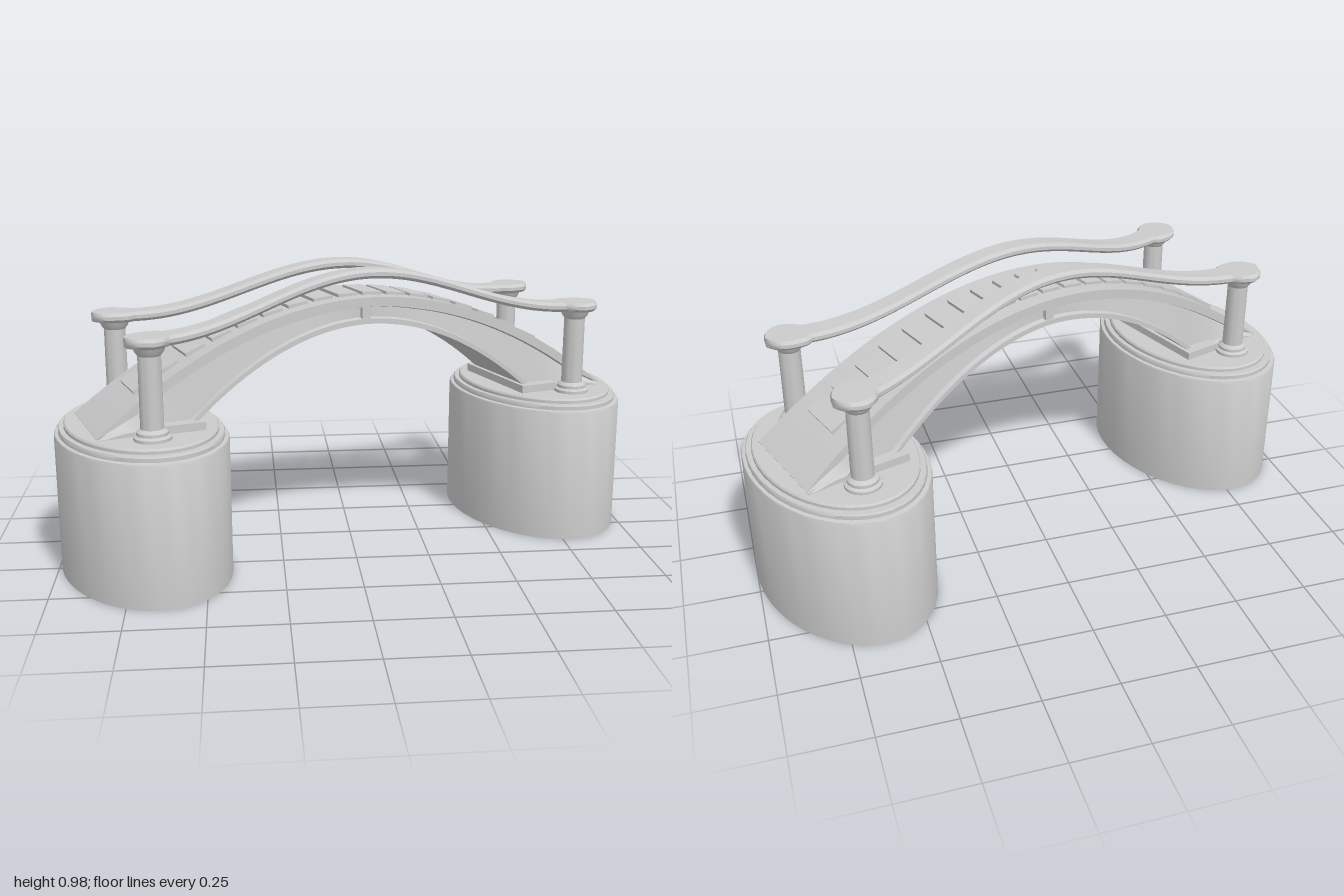
import * as THREE from 'three';
import { toCreasedNormals } from 'three/addons/utils/BufferGeometryUtils.js';

const mat = new THREE.MeshStandardMaterial({ color: 0xcccccc, side: THREE.DoubleSide });

function add(parent, geometry, name, crease = 0.6) {
  const mesh = new THREE.Mesh(toCreasedNormals(geometry, crease), mat);
  mesh.name = name;
  parent.add(mesh);
  return mesh;
}

// Skin closed [y, z] sections placed along x, with capped ends
function loft(xs, section) {
  const rings = xs.map(section), n = rings[0].length, pos = [], idx = [];
  rings.forEach((ring, i) => ring.forEach(([y, z]) => pos.push(xs[i], y, z)));
  for (let i = 0; i < xs.length - 1; i++) {
    for (let j = 0; j < n; j++) {
      const k = (j + 1) % n, a = i * n + j, d = i * n + k;
      idx.push(a, a + n, d, a + n, d + n, d);
    }
  }
  const e = (xs.length - 1) * n;
  for (let j = 1; j < n - 1; j++) idx.push(0, j, j + 1, e, e + j + 1, e + j);
  const g = new THREE.BufferGeometry();
  g.setAttribute('position', new THREE.Float32BufferAttribute(pos, 3));
  g.setIndex(idx);
  g.computeVertexNormals();
  return g;
}

const lathe = (pts, seg) => new THREE.LatheGeometry(pts.map(p => new THREE.Vector2(...p)), seg);
const mirrored = half => [...half.slice(1).reverse().map(x => -x), ...half];

// Arch curves
const END = 0.93, SPRING = 0.62;
const topY = x => 0.88 - 0.375 * (x / END) ** 2;
const underY = x => Math.max(0.5, 0.79 - 0.72 * x * x);
const deckHalf = x => 0.14 + 0.035 * (x / END) ** 2;

// Arch with recessed side panels between an upper and a lower band
function archSection(x) {
  const t = topY(x), b = underY(x), h = t - b, w = deckHalf(x);
  const upper = Math.min(0.035, h * 0.35), lower = Math.min(0.018, h * 0.25);
  const flare = 0.018 * Math.min(1, Math.abs(x) / SPRING);
  const inset = Math.min(0.018, h * 0.3);
  const side = [[t, w], [t - upper, w], [t - upper - 0.004, w - inset],
    [b + lower + 0.004, w + flare - inset], [b + lower, w + flare], [b, w + flare]];
  return [...side.map(([y, z]) => [y, -z]), ...side.reverse()];
}

// Handrail: a flat ribbon with round pads over the posts
const POST_X = 0.768, POST_Z = 0.233, PAD = 0.075;
function railSection(x, side) {
  const u = Math.min(1, Math.abs(x) / POST_X);
  const z = side * (0.13 + (POST_Z - 0.13) * u * u);
  const y = 0.815 + 0.147 * (0.5 + 0.5 * Math.cos(Math.PI * Math.min(1, Math.abs(x) / 0.71)));
  const pad = Math.sqrt(Math.max(0, PAD * PAD - (Math.abs(x) - POST_X) ** 2));
  const neck = Math.abs(x) > POST_X ? 0 : 0.04 + 0.012 * u ** 4;
  const w = Math.max(pad, neck, 0.004), r = Math.min(0.011, w * 0.4), h = 0.016;
  return [[h, w - r], [h, r - w], [0.006, -w], [-0.006, -w],
    [-h, r - w], [-h, w - r], [-0.006, w], [0.006, w]].map(([dy, dz]) => [y + dy, z + dz]);
}

export function createModel() {
  const bridge = new THREE.Group();
  bridge.name = 'archedFootbridge';
  bridge.rotation.y = 0.319;

  // Oval piers with stepped tops, and the sill under each arch foot
  for (const s of [-1, 1]) {
    const g = lathe([[1, 0], [1, 0.46], [0.99, 0.468], [0.95, 0.47], [0.95, 0.483], [0.94, 0.488],
      [0.885, 0.488], [0.885, 0.498], [0.87, 0.504], [0, 0.504]], 40);
    g.scale(0.276, 1, 0.395);
    add(bridge, g, 'pier').position.x = s * 0.748;
    const sill = add(bridge, new THREE.BoxGeometry(0.14, 0.032, 0.4), 'archSill');
    sill.position.set(s * 0.655, 0.515, 0);
  }

  // Arch and its central keystone
  const archXs = [];
  for (let i = 0; i <= 20; i++) archXs.push(SPRING * i / 20);
  for (let i = 1; i <= 10; i++) archXs.push(SPRING + (END - SPRING) * i / 10);
  add(bridge, loft(mirrored(archXs), archSection), 'arch', 0.4);
  const key = add(bridge, new THREE.BoxGeometry(0.03, 0.085, 0.276), 'keystone');
  key.position.y = 0.833;

  // Treads following the deck
  const COUNT = 18;
  for (let i = 0; i < COUNT; i++) {
    const x = -0.755 + 1.51 * i / (COUNT - 1);
    const tread = add(bridge, new THREE.BoxGeometry(0.07, 0.024, 0.17), 'tread');
    tread.position.set(x, topY(x) - 0.002, 0);
    tread.rotation.z = 0.85 * Math.atan(-0.75 * x / END ** 2);
  }

  // Posts and handrails
  const railXs = [];
  for (let i = 0; i <= 36; i++) railXs.push((POST_X - PAD) * i / 36);
  for (let i = 1; i <= 18; i++) railXs.push(POST_X - PAD * Math.cos(Math.PI * i / 18));
  for (const s of [-1, 1]) {
    add(bridge, loft(mirrored(railXs), x => railSection(x, s)), 'handrail', 0.7);
    for (const e of [-1, 1]) {
      const post = lathe([[0.06, 0.5], [0.06, 0.514], [0.05, 0.52], [0.05, 0.53], [0.037, 0.54],
        [0.036, 0.77], [0.045, 0.782], [0.048, 0.79], [0.055, 0.802]], 20);
      add(bridge, post, 'post').position.set(e * POST_X, 0, s * POST_Z);
    }
  }

  const model = new THREE.Group();
  model.name = 'bridgeModel';
  model.add(bridge);
  return model;
}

....

PROMPT: Please go through the material and return each line where the word "sill" appears.

EXERCISE SOLUTION:
  // Oval piers with stepped tops, and the sill under each arch foot
    const sill = add(bridge, new THREE.BoxGeometry(0.14, 0.032, 0.4), 'archSill');
    sill.position.set(s * 0.655, 0.515, 0);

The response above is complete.